“The COVID-19 pandemic, which has disproportionately impacted people of color — has magnified the glaring disparities in this country, including disparities in our healthcare system and labor force inequities faced by communities of color,” said Ricks, co-director of CSUN’s Center for Southern California Studies. “These issues are going to be key drivers in African American, Latino, and Asian/Pacific Islander turnout. Not to mention voter turnout from Women and the LBGTQIA+ communities.”
The election, he noted, will take place not long after the Lewis’ death on July 17.
“His entire career was built around advocating for the importance, significance, and power of voting to move us forward in the fight for racial and social justice,” Ricks said. “Lewis risked his life and endured beatings, so all people could have the right to vote.”
Ricks’ acknowledged that some people are worried the pandemic and governmental collusions over the location and number of polling places, and questions about the legitimacy of mail-in ballots, may impact voter turnout. But he pointed to the ongoing protests concerning racial injustice and police killings, as evidence of how many Americans anticipate having their voices heard.
“Look at who is turning out to protest police killings and stand for racial justice,” he said. “It isn’t just African Americans. It is people of all racial hues and ethnic backgrounds of varying socioeconomic status. Clearly, there is a pandemic, but folks are willing to take the risk, put on their masks and protest. Nonviolent protesters were targeted by federal officials who refused to identify themselves and wore no insignias on their uniforms [in Portland, Ore.]. People were abducted into custody. Nonviolent protests continued and grew with people of all colors, hues, and backgrounds. At the present time, during the current conditions, do you think something like a pandemic is going to keep these folks from voting? I don’t think so!”
“Ole school argued that the way to make change is to vote,” Ricks said. “The new school says the way to make change is to protest and vote.”
He noted that a higher turnout by minority voters — including a nearly 67 percent turn out by Black voters, which was a higher percentage than white voters — ensured former President Barack Obama’s re-election in 2012. The percentage of Black voters dropped below 60 percent in 2016, a drop Ricks said made a difference in the outcome of that year’s presidential election.
The video of George Floyd’s death could serve as a catalyst for a new wave of voter registration and turnout this November, he said.
“The calls for racial justice have been circulating under the surface for quite some time,” Ricks said. “The traumatic murders of Stephon Clark, Breonna Taylor, Rayshard Brooks, Ahmaud Aubrey and George Floyd changed the dynamic because we saw on national and international television and on social media around the world a white man’s inhumanity to a Black man under the color of law — an unarmed Black man who was pleading for his life while crying out for his mother. It does not get any more egregious than that. To see that, if you were a mother, if you were a father of any race, creed, or color, you saw injustice.
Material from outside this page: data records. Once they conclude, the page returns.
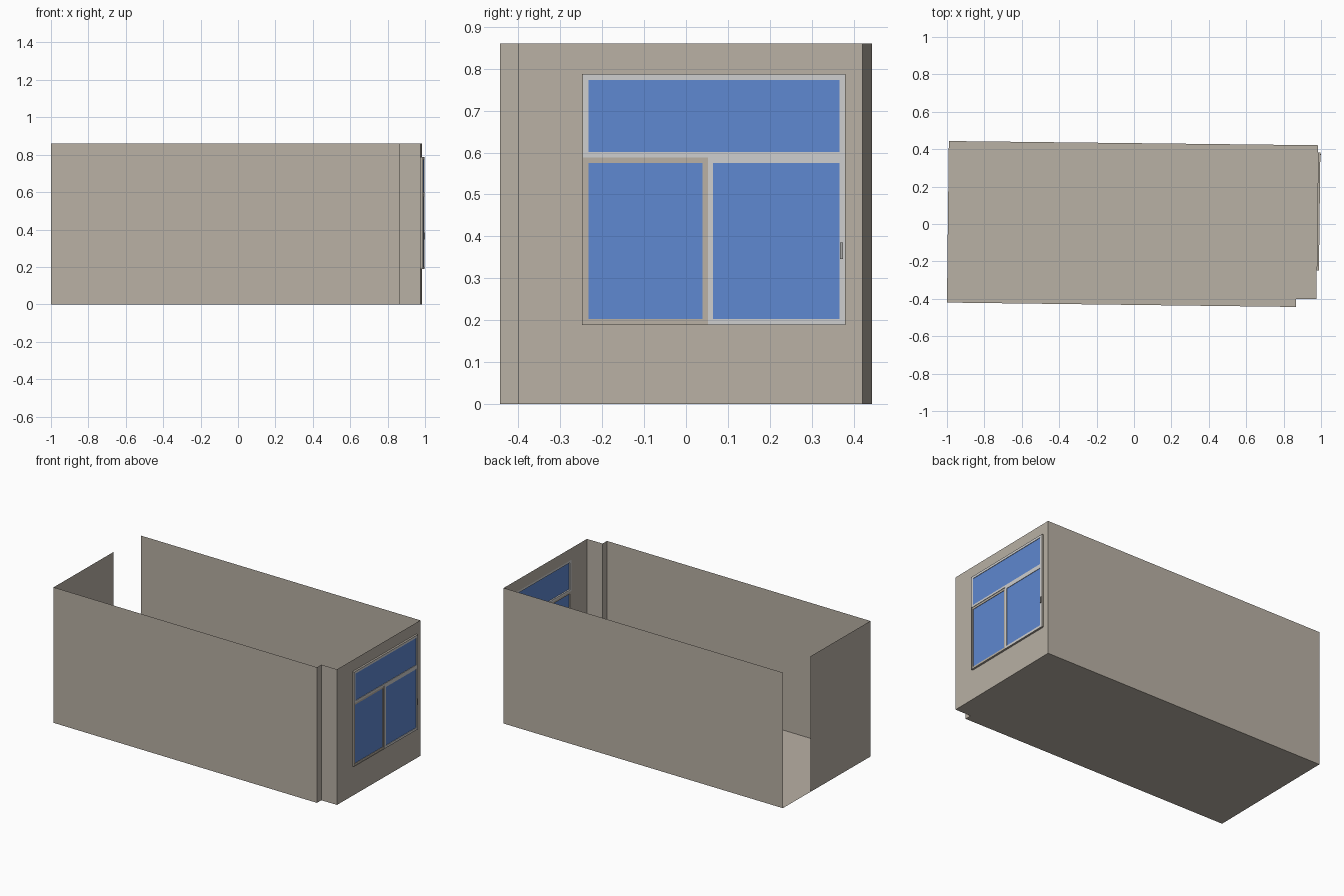
import bpy

if "Cube" in bpy.data.objects:
    bpy.data.objects.remove(bpy.data.objects["Cube"])

H = 0.86  # wall height


def material(name, rgb):
    m = bpy.data.materials.new(name)
    m.diffuse_color = (*rgb, 1)
    m.use_nodes = True
    m.node_tree.nodes["Principled BSDF"].inputs["Base Color"].default_value = m.diffuse_color
    return m


PLASTER = material("plaster_beige", (0.485, 0.437, 0.375))
FRAME = material("frame_light_grey", (0.62, 0.62, 0.62))
GLASS = material("glass_blue", (0.113, 0.245, 0.635))
METAL = material("handle_grey", (0.4, 0.4, 0.39))


def mesh(name, verts, faces, mat):
    me = bpy.data.meshes.new(name)
    me.from_pydata(verts, [], faces)
    me.materials.append(mat)
    ob = bpy.data.objects.new(name, me)
    bpy.context.collection.objects.link(ob)
    return ob


def on_wall(y, z, d=0.0):
    """Point on the slightly skewed window wall, pushed out by d."""
    return (0.975 + (y + 0.40) * 0.012 + d, y, z)


def rect(y0, y1, z0, z1, d):
    return [on_wall(y, z, d) for y, z in ((y0, z0), (y1, z0), (y1, z1), (y0, z1))]


def wall(name, pts):
    n = len(pts)
    verts = [(x, y, z) for z in (0, H) for x, y in pts]
    mesh(name, verts, [(i, i + 1, n + i + 1, n + i) for i in range(n - 1)], PLASTER)


def ring(name, y0, y1, z0, z1, d0, d1, w, mat):
    """Rectangular frame of bar width w between depths d0 and d1."""
    v = []
    for d in (d0, d1):
        v += rect(y0, y1, z0, z1, d) + rect(y0 + w, y1 - w, z0 + w, z1 - w, d)
    f = []
    for i in range(4):
        j = (i + 1) % 4
        f += [(8 + i, 8 + j, 12 + j, 12 + i), (j, i, 4 + i, 4 + j),
              (i, j, 8 + j, 8 + i), (4 + j, 4 + i, 12 + i, 12 + j)]
    mesh(name, v, f, mat)


# Floor plan outline
front_left, front_right = (-1.0, -0.42), (0.865, -0.4435)
notch_in, notch_out = (0.865, -0.40), (0.975, -0.40)
back_right, back_left = (0.985, 0.421), (-0.99, 0.4435)
outline = [front_left, front_right, notch_in, notch_out, back_right, back_left]
mesh("floor", [(x, y, 0) for x, y in outline], [tuple(range(6))], PLASTER)

# Walls; the left wall stops short to leave the doorway
wall("front_wall", [front_left, front_right, notch_in, notch_out])
wall("back_wall", [back_right, back_left])
wall("left_wall", [(-0.993, 0.17), front_left])

# Window wall with an opening
Y0, Y1, Z0, Z1 = -0.248, 0.381, 0.188, 0.788
mesh("window_wall", rect(-0.40, 0.421, 0, H, 0) + rect(Y0, Y1, Z0, Z1, 0),
     [(i, (i + 1) % 4, 4 + (i + 1) % 4, 4 + i) for i in range(4)], PLASTER)

# Window casing, then three panes with their frames
ring("window_casing", Y0, Y1, Z0, Z1, 0, 0.012, 0.002, PLASTER)
panes = [("upper", -0.246, 0.379, 0.588, 0.786, 0.012, FRAME),
         ("left", -0.246, 0.052, 0.19, 0.588, 0.009, PLASTER),
         ("right", 0.052, 0.379, 0.19, 0.588, 0.012, FRAME)]
for name, y0, y1, z0, z1, d, mat in panes:
    w = 0.013
    ring(name + "_window_frame", y0, y1, z0, z1, 0, d, w, mat)
    mesh(name + "_window_glass", rect(y0 + w, y1 - w, z0 + w, z1 - w, d - 0.003),
         [(0, 1, 2, 3)], GLASS)

# Handle on the right sash
mesh("window_handle", rect(0.368, 0.375, 0.346, 0.385, 0.012) + rect(0.368, 0.375, 0.346, 0.385, 0.0157),
     [(4, 5, 6, 7)] + [(i, (i + 1) % 4, 4 + (i + 1) % 4, 4 + i) for i in range(4)], METAL)
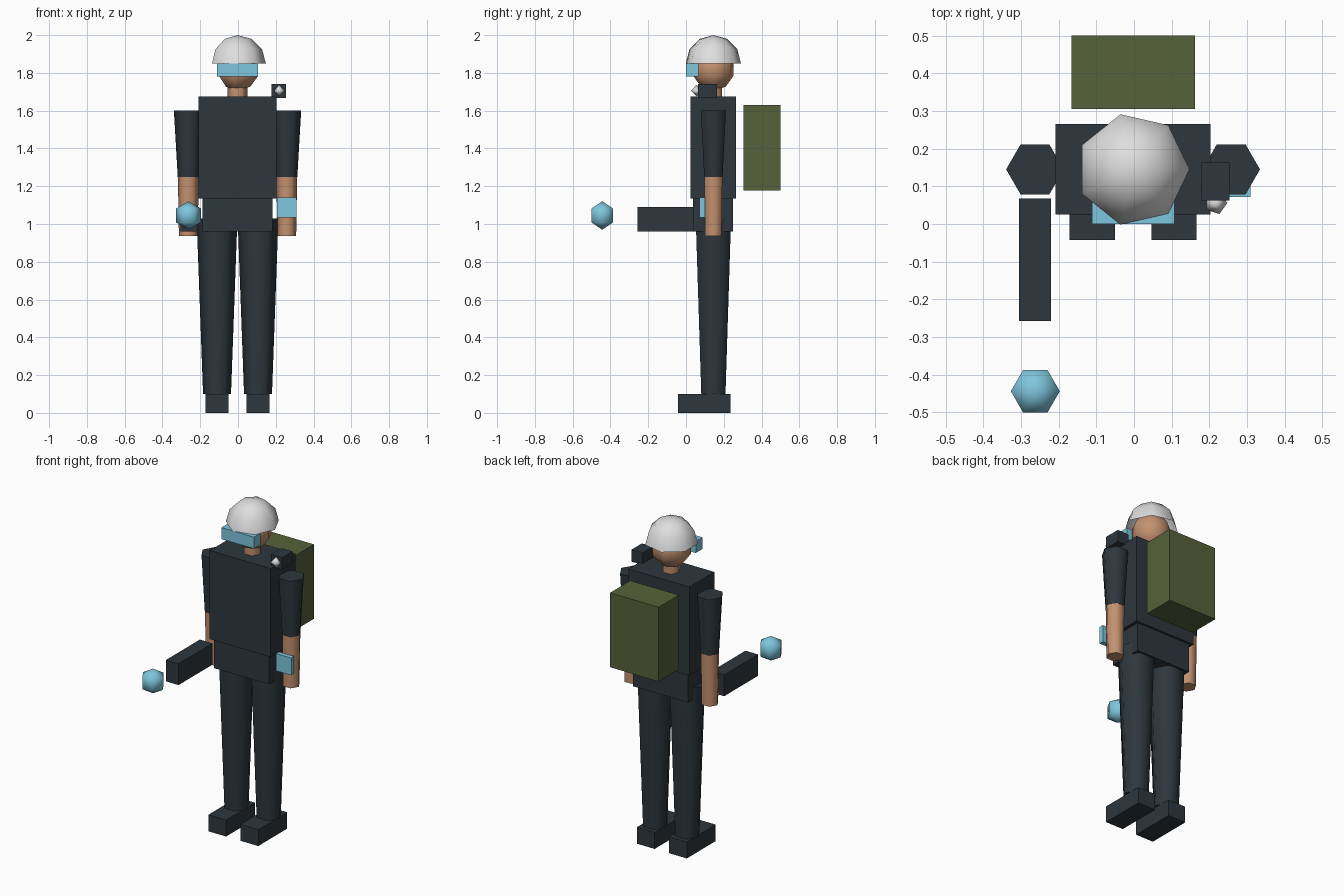
import bpy
import bmesh
from math import sin, cos, pi, radians
from mathutils import Vector

cube = bpy.data.objects.get("Cube")
if cube:
    bpy.data.objects.remove(cube, do_unlink=True)

MID_X, MID_Y = -0.0025, 0.145   # axis of the body


def material(name, rgb):
    """Flat material from an sRGB colour given in 0-255 steps."""
    linear = [((c / 255 + 0.055) / 1.055) ** 2.4 for c in rgb] + [1]
    mat = bpy.data.materials.new(name)
    mat.use_nodes = True
    mat.diffuse_color = linear
    mat.node_tree.nodes["Principled BSDF"].inputs["Base Color"].default_value = linear
    return mat


DARK = material("dark slate cloth", (46, 55, 61))
SKIN = material("skin", (196, 145, 112))
CYAN = material("cyan glow", (126, 198, 221))
WHITE = material("pale grey", (222, 222, 222))
OLIVE = material("olive canvas", (86, 97, 58))


def finish(name, bm, mat, smooth_angle=None):
    bmesh.ops.recalc_face_normals(bm, faces=bm.faces)
    mesh = bpy.data.meshes.new(name)
    bm.to_mesh(mesh)
    bm.free()
    mesh.materials.append(mat)
    obj = bpy.data.objects.new(name, mesh)
    bpy.context.collection.objects.link(obj)
    if smooth_angle:
        bpy.ops.object.select_all(action="DESELECT")
        obj.select_set(True)
        bpy.context.view_layer.objects.active = obj
        bpy.ops.object.shade_smooth_by_angle(angle=radians(smooth_angle))
    return obj


def box(name, mat, xs, ys, zs):
    """Box from its extents along each axis."""
    bm = bmesh.new()
    bmesh.ops.create_cube(bm, size=1)
    spans = (xs, ys, zs)
    for v in bm.verts:
        v.co = Vector([lo + (c + 0.5) * (hi - lo) for c, (lo, hi) in zip(v.co, spans)])
    return finish(name, bm, mat)


def lathe(name, mat, center, profile, sides, smooth_angle, caps=True):
    """Turned shape: (radius, height) profile from bottom to top."""
    bm = bmesh.new()
    rings = []
    for r, z in profile:
        count = sides if r > 1e-5 else 1
        rings.append([bm.verts.new((center[0] + r * cos(2 * pi * i / sides),
                                    center[1] + r * sin(2 * pi * i / sides),
                                    center[2] + z)) for i in range(count)])
    for low, high in zip(rings, rings[1:]):
        for i in range(sides):
            j = (i + 1) % sides
            if len(low) == 1:
                bm.faces.new((low[0], high[j], high[i]))
            elif len(high) == 1:
                bm.faces.new((low[i], low[j], high[0]))
            else:
                bm.faces.new((low[i], low[j], high[j], high[i]))
    if caps:
        for ring in (rings[0], rings[-1]):
            if len(ring) > 2:
                bm.faces.new(ring)
    return finish(name, bm, mat, smooth_angle)


def ball(name, mat, center, radius, sides, bands, start=-90, smooth_angle=180):
    """Coarse sphere, or an open dome when start is 0 degrees."""
    angles = [radians(start + (90 - start) * i / bands) for i in range(bands + 1)]
    profile = [(radius * cos(a), radius * sin(a)) for a in angles]
    return lathe(name, mat, center, profile, sides, smooth_angle, caps=False)


# Torso and hips
box("torso", DARK, (-0.208, 0.203), (0.025, 0.265), (1.135, 1.675))
box("hips", DARK, (-0.188, 0.183), (0.036, 0.25), (0.96, 1.135))

# Limbs, mirrored about the body axis
for side, s in (("left", 1), ("right", -1)):
    leg_x = MID_X + s * 0.1085
    arm_x = MID_X + s * 0.2605
    box(side + "_foot", DARK, (leg_x - 0.06, leg_x + 0.06), (-0.042, 0.236), (0, 0.1))
    lathe(side + "_leg", DARK, (leg_x, MID_Y, 0), [(0.074, 0.1), (0.108, 1.03)], 6, 65)
    lathe(side + "_upper_arm", DARK, (arm_x, MID_Y, 0), [(0.056, 1.25), (0.0765, 1.6)], 6, 65)
    lathe(side + "_forearm", SKIN, (arm_x, MID_Y, 0), [(0.05, 0.937), (0.055, 1.25)], 6, 65)

# Head, helmet and goggles
lathe("neck", SKIN, (MID_X, MID_Y, 0), [(0.052, 1.66), (0.052, 1.76)], 6, 65)
ball("head", SKIN, (MID_X, MID_Y, 1.82), 0.115, 7, 5)
ball("helmet", WHITE, (MID_X, MID_Y, 1.85), 0.15, 7, 3, start=0)
box("goggles", CYAN, (-0.112, 0.107), (0.0, 0.066), (1.78, 1.85))

# Shoulder lamp
box("shoulder_lamp_body", DARK, (0.178, 0.253), (0.063, 0.163), (1.667, 1.74))
ball("shoulder_lamp_lens", WHITE, (0.217, 0.056, 1.706), 0.031, 5, 2)

# Wrist display on the left forearm
box("wrist_display", CYAN, (0.207, 0.309), (0.072, 0.1), (1.035, 1.14))

# Backpack
box("backpack", OLIVE, (-0.166, 0.162), (0.305, 0.5), (1.177, 1.63))

# Hand tool with a floating glow in front of it
box("hand_tool", DARK, (-0.305, -0.22), (-0.258, 0.068), (0.96, 1.09))
ball("glow_orb", CYAN, (-0.262, -0.444, 1.045), 0.075, 6, 3)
“This came on the heels of one murder after another —Breonna Taylor, Rayshard Brooks, Ahmaud Arbery, Trayvon Martin, Tamir Rice, Philando Castile, Eric Garner… The list goes on,” he continued. “This is why you see the most multiethnic, multiracial, inclusive protest activity that has been seen in a long time. We are seeing a plurality of Americans who are saying, “enough is enough.”
Combine that frustration and anger with the “glaring” racial disparities revealed by the pandemic, Ricks said, “and you have created a perfect storm to motivate people to vote for change.”
“There is no question that race and racial justice will be factors in this election,” he said.